- _DATASET EXCERPTS_
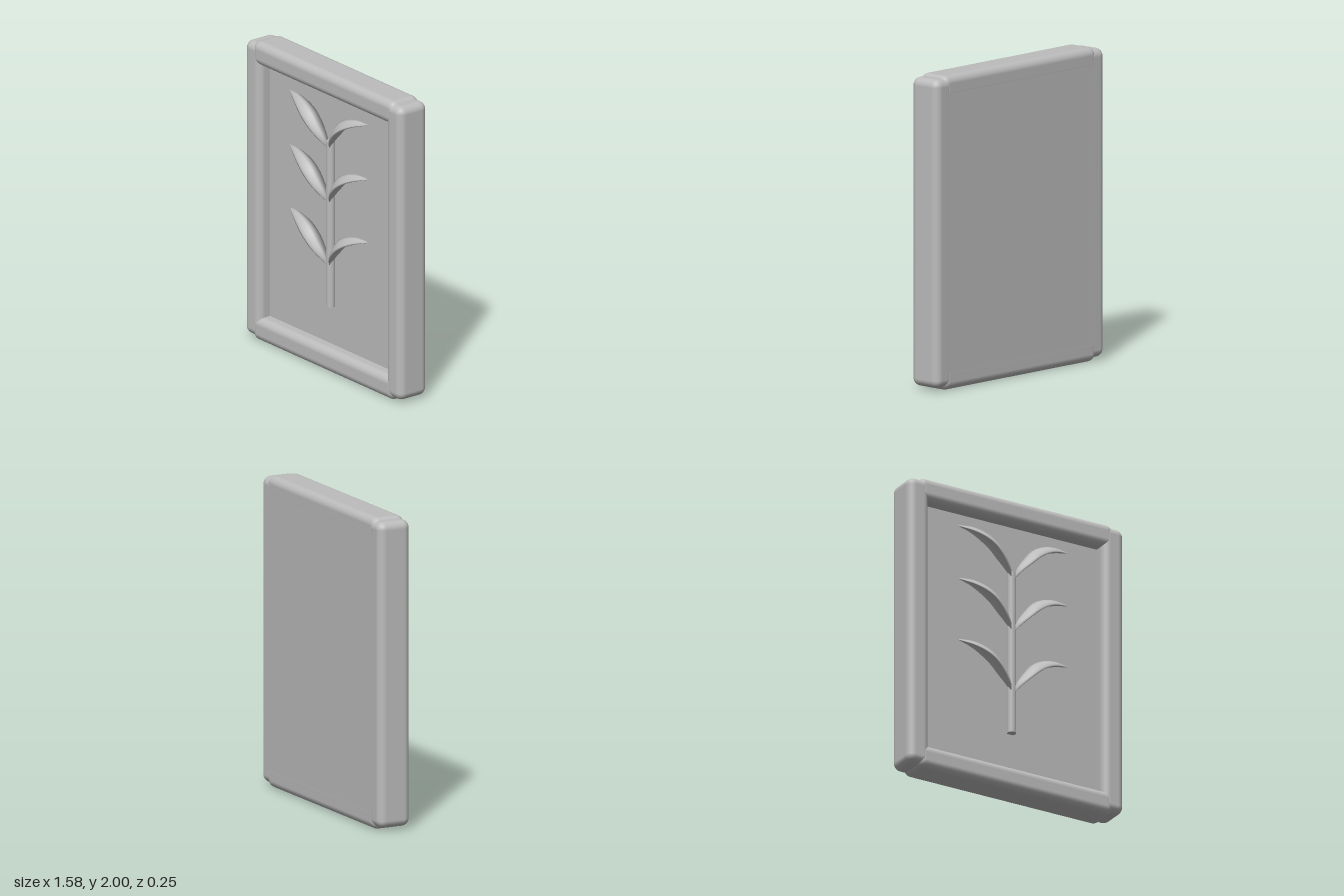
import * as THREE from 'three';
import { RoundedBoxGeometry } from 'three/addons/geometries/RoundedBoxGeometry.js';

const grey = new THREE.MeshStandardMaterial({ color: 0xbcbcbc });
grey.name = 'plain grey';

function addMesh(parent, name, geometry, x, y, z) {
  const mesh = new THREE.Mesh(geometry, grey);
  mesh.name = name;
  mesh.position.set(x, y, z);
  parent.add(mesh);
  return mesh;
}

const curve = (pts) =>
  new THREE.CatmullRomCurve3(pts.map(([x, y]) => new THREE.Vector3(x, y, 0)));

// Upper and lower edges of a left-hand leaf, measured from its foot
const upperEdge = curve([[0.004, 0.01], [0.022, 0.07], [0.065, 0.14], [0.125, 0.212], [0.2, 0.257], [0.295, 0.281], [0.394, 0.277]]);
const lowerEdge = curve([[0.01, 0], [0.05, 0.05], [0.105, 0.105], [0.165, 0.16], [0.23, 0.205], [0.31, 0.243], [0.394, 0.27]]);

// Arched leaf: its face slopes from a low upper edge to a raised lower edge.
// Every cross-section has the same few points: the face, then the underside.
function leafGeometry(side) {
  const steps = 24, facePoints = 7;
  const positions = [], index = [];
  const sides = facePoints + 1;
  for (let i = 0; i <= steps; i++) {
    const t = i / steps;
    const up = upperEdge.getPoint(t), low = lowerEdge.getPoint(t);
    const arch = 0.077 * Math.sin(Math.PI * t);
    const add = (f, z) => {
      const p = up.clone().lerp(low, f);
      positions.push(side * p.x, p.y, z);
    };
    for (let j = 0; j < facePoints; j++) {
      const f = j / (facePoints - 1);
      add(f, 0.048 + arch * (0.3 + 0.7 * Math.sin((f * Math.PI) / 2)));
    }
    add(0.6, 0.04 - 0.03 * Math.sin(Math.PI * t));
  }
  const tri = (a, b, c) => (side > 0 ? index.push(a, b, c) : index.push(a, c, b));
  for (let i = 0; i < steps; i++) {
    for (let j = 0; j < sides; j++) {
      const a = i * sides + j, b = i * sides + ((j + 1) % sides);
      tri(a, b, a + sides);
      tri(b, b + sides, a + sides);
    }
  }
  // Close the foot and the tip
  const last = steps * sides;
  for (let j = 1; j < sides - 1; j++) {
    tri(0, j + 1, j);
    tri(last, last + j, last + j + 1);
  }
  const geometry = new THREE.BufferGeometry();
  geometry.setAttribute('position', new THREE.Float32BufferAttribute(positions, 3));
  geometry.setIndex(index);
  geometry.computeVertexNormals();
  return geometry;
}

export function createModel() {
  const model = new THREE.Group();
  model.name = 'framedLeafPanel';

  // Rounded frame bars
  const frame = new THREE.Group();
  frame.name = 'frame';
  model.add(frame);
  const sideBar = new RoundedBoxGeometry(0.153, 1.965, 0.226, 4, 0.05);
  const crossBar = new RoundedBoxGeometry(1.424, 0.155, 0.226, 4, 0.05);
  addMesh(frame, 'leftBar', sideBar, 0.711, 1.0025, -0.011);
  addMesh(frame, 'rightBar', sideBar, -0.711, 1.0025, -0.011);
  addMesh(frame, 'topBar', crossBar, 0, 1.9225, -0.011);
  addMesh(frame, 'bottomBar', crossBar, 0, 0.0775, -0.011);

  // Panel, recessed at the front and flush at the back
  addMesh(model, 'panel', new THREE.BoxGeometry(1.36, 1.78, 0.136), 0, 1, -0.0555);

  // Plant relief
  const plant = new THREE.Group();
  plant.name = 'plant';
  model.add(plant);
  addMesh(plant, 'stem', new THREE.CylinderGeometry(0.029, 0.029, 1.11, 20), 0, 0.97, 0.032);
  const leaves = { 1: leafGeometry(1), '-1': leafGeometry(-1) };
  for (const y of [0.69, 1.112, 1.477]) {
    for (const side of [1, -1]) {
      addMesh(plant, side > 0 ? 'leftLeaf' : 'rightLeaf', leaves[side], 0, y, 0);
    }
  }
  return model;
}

---

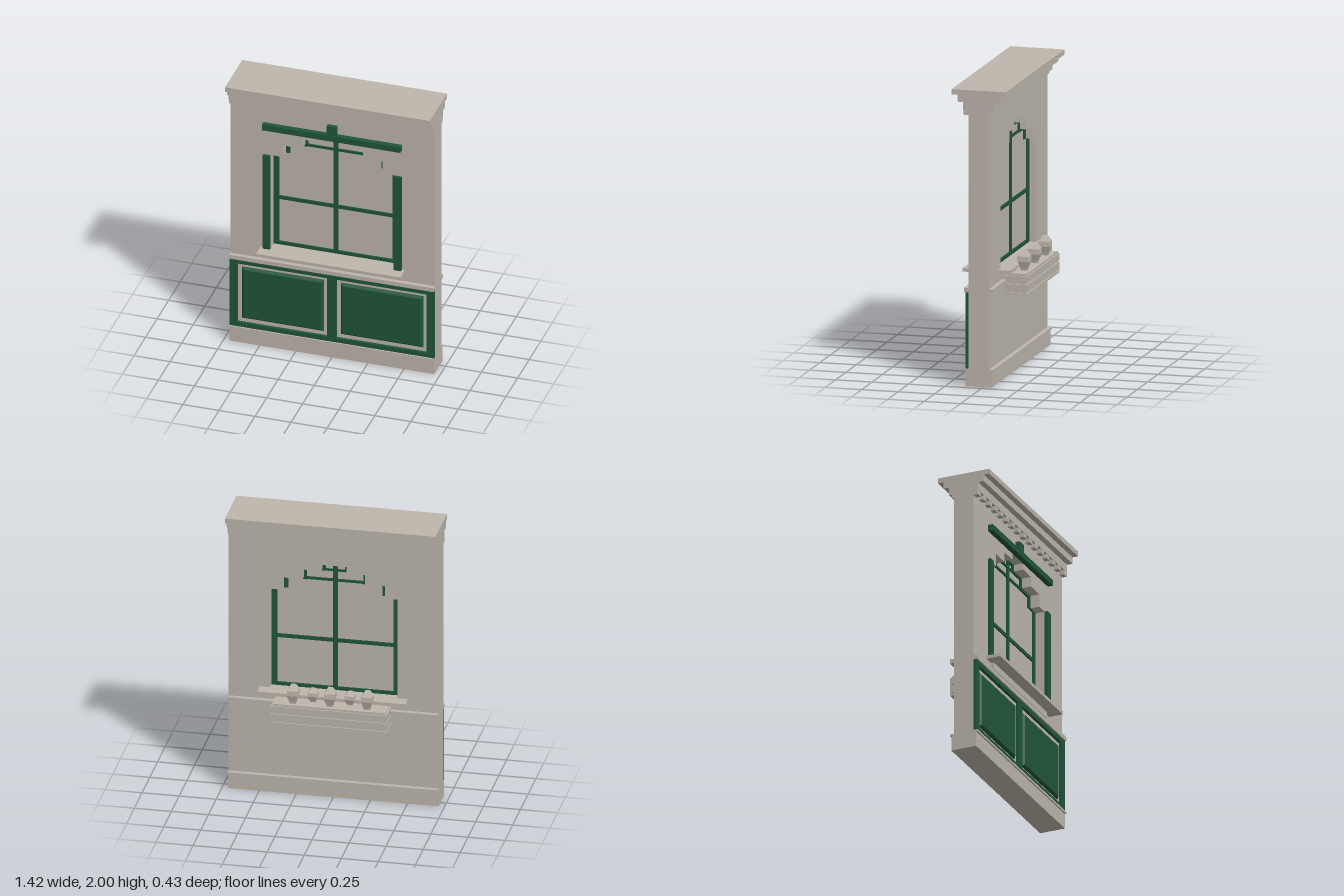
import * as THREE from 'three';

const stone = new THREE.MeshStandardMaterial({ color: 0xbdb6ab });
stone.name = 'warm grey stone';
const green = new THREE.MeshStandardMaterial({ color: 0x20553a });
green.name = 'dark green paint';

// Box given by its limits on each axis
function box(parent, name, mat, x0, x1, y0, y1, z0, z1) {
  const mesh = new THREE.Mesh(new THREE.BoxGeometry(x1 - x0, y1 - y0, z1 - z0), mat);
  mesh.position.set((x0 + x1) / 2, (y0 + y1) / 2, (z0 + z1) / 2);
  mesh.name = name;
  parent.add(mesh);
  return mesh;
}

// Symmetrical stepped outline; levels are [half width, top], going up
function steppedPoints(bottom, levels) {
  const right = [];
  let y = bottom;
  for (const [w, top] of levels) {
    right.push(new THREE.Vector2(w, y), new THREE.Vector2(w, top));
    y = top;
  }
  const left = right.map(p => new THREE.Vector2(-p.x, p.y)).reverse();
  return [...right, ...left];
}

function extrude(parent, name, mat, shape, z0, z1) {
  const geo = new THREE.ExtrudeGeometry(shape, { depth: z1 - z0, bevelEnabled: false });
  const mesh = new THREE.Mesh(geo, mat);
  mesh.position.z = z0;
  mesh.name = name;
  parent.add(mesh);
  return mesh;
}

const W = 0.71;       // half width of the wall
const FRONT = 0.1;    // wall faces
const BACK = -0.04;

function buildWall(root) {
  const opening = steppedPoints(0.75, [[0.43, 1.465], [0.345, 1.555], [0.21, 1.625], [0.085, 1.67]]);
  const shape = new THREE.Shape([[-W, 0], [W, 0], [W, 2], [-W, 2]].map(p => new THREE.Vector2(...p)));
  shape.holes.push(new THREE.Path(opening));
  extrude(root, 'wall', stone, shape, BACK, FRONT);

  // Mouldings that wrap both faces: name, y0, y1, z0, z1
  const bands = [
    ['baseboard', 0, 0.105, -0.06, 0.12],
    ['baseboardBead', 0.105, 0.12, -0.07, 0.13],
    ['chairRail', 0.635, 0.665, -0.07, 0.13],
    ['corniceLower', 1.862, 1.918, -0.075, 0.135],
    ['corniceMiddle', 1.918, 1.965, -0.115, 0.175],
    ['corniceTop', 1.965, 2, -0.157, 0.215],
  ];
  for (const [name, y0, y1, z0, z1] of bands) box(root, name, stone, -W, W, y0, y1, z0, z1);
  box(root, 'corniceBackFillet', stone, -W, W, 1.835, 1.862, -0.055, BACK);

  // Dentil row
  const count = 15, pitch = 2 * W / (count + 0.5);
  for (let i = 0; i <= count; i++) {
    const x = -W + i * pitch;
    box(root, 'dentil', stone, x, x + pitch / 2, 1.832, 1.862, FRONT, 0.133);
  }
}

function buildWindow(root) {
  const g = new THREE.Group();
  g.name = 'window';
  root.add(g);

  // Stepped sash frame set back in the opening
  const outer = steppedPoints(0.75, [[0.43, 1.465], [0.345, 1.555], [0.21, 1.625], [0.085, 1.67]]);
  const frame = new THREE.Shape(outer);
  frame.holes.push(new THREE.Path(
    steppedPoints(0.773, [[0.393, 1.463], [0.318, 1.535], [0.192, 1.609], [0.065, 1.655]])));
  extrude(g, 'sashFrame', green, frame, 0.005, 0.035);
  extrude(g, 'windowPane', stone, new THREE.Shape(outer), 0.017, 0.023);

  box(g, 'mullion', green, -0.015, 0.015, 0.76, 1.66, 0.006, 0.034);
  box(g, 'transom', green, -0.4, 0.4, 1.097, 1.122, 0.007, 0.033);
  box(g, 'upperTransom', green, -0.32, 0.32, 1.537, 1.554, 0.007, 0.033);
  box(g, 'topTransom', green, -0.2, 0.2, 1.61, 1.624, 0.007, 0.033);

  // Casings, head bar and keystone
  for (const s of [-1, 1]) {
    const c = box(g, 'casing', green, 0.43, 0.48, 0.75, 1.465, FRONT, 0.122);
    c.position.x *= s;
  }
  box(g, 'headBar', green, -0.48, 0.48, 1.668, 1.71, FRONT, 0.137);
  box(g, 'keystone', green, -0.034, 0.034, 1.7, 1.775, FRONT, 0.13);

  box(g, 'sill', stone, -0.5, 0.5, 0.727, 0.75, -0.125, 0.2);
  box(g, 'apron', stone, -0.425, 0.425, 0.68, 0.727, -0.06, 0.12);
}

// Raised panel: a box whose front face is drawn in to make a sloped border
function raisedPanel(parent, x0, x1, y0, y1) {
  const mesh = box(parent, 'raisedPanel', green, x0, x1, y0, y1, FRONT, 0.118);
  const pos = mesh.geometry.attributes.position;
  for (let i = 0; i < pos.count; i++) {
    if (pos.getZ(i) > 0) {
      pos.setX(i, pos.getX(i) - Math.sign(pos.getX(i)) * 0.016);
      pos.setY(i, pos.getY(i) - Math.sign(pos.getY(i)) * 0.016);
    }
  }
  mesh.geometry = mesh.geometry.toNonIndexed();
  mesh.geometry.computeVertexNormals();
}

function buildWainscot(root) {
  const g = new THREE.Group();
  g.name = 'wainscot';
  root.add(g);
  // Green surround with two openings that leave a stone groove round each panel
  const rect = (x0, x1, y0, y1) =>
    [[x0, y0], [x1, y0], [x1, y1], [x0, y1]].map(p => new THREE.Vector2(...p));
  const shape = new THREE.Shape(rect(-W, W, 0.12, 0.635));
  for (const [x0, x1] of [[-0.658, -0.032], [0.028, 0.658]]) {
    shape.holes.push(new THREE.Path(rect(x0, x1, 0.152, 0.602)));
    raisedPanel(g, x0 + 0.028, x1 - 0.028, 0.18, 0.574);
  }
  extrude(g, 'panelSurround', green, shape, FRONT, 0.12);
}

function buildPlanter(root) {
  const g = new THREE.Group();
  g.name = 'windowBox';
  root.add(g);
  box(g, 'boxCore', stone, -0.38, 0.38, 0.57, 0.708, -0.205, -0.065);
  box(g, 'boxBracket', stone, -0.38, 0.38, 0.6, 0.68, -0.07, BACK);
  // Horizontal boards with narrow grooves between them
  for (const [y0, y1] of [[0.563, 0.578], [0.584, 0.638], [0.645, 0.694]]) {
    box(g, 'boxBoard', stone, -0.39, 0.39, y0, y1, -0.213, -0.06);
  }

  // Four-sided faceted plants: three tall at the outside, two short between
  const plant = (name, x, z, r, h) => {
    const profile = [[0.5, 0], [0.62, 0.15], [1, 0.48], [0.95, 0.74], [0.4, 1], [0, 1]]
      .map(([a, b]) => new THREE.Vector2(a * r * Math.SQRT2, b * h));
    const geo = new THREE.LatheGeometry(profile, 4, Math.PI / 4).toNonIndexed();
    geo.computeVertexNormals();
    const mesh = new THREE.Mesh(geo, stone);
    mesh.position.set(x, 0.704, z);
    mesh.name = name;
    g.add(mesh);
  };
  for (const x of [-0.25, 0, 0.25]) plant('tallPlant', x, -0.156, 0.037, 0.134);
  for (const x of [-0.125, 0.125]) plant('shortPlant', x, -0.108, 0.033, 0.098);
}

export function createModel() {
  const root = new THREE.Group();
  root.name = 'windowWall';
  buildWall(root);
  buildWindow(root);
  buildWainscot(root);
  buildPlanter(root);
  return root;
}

==

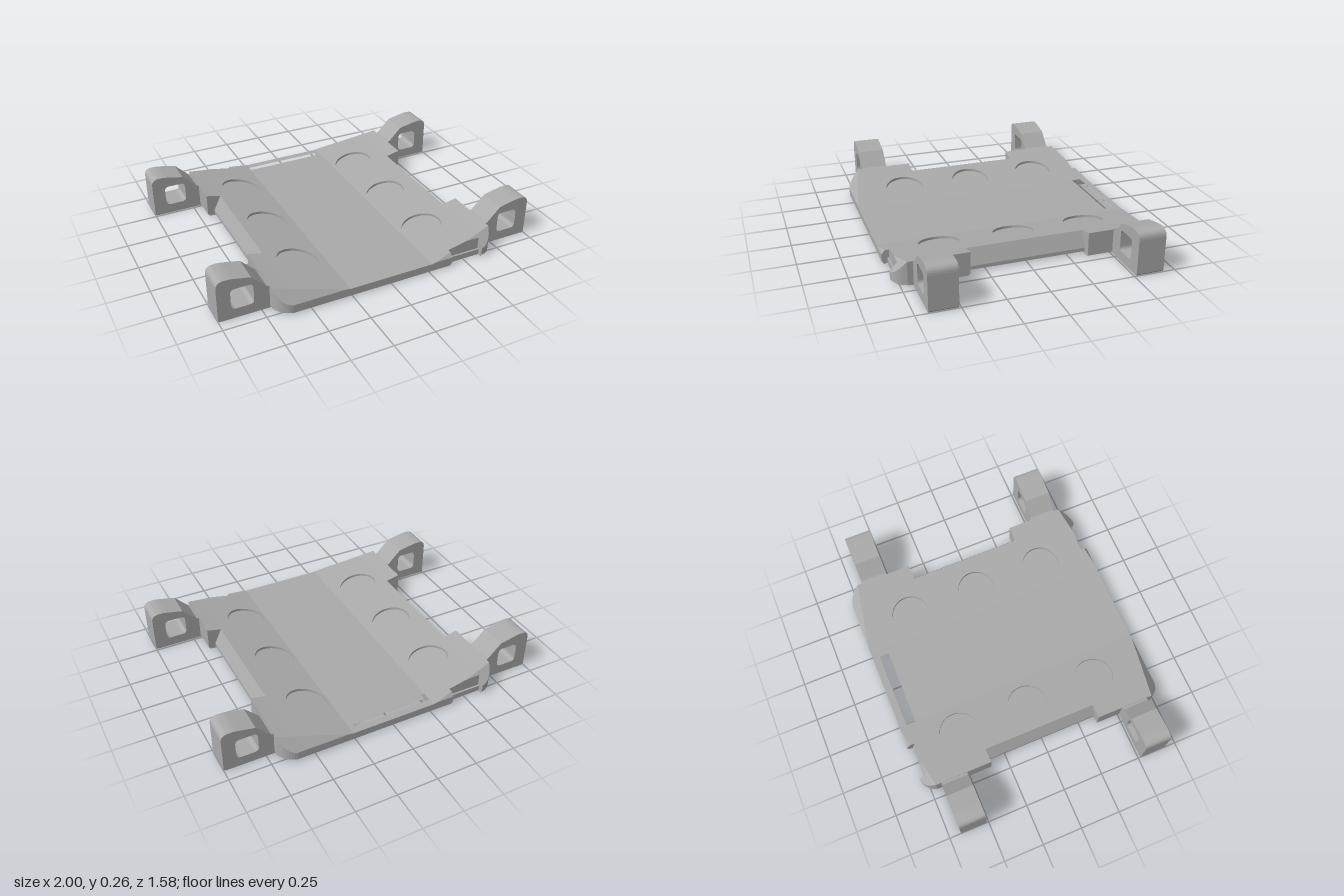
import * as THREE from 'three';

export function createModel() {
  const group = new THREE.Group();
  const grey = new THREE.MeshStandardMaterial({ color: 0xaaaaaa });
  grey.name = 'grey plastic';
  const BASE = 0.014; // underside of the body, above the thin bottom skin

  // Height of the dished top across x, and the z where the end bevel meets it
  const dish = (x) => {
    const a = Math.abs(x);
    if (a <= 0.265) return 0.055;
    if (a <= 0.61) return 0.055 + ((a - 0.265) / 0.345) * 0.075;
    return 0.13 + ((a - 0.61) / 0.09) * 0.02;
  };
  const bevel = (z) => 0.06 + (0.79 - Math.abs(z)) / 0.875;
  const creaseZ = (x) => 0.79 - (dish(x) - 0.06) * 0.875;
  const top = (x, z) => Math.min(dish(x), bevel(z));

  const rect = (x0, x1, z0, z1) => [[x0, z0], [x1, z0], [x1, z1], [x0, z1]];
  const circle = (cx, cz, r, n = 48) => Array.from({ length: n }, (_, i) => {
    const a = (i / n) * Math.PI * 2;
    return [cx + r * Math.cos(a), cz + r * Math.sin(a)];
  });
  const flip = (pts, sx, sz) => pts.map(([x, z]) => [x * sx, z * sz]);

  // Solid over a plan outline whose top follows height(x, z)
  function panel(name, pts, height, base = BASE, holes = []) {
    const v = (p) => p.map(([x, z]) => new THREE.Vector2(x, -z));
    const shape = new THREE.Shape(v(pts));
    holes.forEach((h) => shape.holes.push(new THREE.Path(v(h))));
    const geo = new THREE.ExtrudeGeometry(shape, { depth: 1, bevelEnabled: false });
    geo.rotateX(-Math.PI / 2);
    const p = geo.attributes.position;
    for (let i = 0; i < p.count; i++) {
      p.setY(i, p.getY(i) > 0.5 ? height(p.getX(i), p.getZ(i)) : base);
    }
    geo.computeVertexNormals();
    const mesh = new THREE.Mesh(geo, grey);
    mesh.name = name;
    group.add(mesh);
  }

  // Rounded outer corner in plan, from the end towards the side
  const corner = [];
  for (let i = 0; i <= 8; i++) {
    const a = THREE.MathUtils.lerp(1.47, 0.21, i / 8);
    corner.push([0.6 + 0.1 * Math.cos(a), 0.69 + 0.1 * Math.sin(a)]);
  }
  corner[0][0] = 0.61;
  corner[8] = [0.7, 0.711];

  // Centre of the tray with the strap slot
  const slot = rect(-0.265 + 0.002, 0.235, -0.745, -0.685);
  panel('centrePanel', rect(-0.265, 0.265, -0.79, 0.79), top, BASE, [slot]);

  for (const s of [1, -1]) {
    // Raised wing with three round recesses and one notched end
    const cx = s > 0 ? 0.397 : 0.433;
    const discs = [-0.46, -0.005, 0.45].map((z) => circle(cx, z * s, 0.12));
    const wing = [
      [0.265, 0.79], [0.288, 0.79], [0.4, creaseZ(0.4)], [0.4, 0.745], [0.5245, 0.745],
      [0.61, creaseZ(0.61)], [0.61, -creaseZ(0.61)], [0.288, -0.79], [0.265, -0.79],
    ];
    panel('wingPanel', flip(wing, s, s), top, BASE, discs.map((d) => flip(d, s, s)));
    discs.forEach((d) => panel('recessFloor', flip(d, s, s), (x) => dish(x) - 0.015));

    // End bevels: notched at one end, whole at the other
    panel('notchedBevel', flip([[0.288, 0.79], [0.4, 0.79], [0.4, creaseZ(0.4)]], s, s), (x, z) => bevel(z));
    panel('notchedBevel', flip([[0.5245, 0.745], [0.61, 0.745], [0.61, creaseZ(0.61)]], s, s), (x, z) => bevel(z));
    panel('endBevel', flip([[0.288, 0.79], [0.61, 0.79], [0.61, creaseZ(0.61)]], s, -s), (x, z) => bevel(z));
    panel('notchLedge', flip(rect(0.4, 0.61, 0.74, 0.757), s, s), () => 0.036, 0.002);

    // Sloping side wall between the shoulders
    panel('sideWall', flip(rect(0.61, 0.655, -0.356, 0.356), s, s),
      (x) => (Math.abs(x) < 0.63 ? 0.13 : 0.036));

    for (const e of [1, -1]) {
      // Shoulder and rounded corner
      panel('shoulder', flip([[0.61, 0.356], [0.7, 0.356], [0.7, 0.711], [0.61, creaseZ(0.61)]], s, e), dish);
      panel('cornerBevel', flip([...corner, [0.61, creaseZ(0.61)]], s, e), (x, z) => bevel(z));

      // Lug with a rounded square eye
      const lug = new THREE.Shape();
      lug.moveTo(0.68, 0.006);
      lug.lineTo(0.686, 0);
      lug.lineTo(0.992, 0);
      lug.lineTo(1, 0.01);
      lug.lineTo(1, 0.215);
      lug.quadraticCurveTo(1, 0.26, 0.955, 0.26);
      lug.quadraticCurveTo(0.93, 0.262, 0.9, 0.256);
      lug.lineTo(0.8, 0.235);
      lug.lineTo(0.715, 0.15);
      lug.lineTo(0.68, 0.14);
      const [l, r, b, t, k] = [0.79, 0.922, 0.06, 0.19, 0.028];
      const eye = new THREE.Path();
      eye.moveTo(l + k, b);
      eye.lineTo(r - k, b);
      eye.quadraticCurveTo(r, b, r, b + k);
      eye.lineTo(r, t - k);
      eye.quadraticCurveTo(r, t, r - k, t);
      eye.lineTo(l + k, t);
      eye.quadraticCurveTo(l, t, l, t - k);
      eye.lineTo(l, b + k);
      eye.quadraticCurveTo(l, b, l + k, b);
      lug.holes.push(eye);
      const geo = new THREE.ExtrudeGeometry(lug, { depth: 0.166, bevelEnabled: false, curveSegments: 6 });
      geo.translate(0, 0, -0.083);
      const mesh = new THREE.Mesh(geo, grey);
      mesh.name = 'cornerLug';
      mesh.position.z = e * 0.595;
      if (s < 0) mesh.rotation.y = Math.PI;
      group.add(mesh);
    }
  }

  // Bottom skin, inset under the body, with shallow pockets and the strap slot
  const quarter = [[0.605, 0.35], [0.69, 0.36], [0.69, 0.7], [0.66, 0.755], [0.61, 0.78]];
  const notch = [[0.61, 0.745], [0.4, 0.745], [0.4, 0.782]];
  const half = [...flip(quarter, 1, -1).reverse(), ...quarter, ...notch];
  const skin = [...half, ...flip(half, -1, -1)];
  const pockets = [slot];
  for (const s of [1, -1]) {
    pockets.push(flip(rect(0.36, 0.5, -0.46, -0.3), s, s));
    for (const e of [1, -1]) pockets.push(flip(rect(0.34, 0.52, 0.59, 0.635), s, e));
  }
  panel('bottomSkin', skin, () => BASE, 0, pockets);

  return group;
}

- _PROMPT_
Would you print, exactly as written, every line above from the one holding "return 0.13 + ((a - 0.61) / 0.09) * 0.02;" through the one holding "holes.forEach((h) => shape.holes.push(new", with both included and no other lines?

- _TASK SOLUTION_
    return 0.13 + ((a - 0.61) / 0.09) * 0.02;
  };
  const bevel = (z) => 0.06 + (0.79 - Math.abs(z)) / 0.875;
  const creaseZ = (x) => 0.79 - (dish(x) - 0.06) * 0.875;
  const top = (x, z) => Math.min(dish(x), bevel(z));

  const rect = (x0, x1, z0, z1) => [[x0, z0], [x1, z0], [x1, z1], [x0, z1]];
  const circle = (cx, cz, r, n = 48) => Array.from({ length: n }, (_, i) => {
    const a = (i / n) * Math.PI * 2;
    return [cx + r * Math.cos(a), cz + r * Math.sin(a)];
  });
  const flip = (pts, sx, sz) => pts.map(([x, z]) => [x * sx, z * sz]);

  // Solid over a plan outline whose top follows height(x, z)
  function panel(name, pts, height, base = BASE, holes = []) {
    const v = (p) => p.map(([x, z]) => new THREE.Vector2(x, -z));
    const shape = new THREE.Shape(v(pts));
    holes.forEach((h) => shape.holes.push(new THREE.Path(v(h))));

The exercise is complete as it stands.